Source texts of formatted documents

=-=-=-=-=

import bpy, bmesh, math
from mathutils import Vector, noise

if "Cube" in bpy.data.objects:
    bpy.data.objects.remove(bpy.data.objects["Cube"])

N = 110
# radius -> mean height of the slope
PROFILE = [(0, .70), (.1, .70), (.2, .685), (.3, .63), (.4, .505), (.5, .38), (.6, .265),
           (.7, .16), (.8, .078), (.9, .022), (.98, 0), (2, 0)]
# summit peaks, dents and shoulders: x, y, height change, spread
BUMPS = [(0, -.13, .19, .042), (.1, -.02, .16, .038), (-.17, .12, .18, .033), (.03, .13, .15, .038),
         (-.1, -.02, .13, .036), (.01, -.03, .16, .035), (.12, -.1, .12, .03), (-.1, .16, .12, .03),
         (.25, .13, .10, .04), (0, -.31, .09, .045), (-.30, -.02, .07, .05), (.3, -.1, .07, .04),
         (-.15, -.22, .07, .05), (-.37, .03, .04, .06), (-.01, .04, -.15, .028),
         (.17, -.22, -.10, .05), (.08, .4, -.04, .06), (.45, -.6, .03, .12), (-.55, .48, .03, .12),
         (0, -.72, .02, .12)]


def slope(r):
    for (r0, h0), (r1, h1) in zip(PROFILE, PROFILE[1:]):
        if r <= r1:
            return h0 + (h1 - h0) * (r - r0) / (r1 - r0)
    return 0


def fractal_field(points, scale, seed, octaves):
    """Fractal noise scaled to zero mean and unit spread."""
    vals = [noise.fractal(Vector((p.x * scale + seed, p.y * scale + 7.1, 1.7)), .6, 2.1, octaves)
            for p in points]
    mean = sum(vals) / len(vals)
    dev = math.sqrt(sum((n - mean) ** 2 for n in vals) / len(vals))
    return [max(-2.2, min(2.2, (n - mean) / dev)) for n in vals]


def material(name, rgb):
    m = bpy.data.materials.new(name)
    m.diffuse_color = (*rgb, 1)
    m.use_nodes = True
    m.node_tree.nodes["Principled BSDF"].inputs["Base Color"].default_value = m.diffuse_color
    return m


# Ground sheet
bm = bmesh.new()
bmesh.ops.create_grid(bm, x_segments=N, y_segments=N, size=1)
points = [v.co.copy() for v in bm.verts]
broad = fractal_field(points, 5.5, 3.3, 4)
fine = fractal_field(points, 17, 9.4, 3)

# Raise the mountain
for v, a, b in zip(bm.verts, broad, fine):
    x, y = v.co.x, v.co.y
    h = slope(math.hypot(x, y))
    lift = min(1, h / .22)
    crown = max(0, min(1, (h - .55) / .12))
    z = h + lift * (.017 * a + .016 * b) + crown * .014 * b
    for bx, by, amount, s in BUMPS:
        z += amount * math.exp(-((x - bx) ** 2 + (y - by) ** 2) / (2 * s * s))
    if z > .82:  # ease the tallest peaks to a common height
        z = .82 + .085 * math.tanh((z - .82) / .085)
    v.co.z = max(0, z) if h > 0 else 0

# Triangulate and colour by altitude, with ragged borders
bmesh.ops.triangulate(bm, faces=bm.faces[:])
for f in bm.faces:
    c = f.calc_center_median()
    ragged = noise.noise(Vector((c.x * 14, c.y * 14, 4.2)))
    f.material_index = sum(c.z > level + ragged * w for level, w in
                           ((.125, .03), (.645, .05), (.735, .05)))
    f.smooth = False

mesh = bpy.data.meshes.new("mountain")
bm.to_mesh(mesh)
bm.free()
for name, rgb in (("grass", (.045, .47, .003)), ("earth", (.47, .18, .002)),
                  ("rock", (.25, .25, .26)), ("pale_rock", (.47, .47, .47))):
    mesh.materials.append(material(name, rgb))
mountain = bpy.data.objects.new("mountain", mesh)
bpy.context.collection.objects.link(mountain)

=-=-=-=-=

## Problem to solve
Each line from the one with "bm.to_mesh(mesh)" through the end of the records above should be written out exactly. No other line should appear.

## Response to the task
bm.to_mesh(mesh)
bm.free()
for name, rgb in (("grass", (.045, .47, .003)), ("earth", (.47, .18, .002)),
                  ("rock", (.25, .25, .26)), ("pale_rock", (.47, .47, .47))):
    mesh.materials.append(material(name, rgb))
mountain = bpy.data.objects.new("mountain", mesh)
bpy.context.collection.objects.link(mountain)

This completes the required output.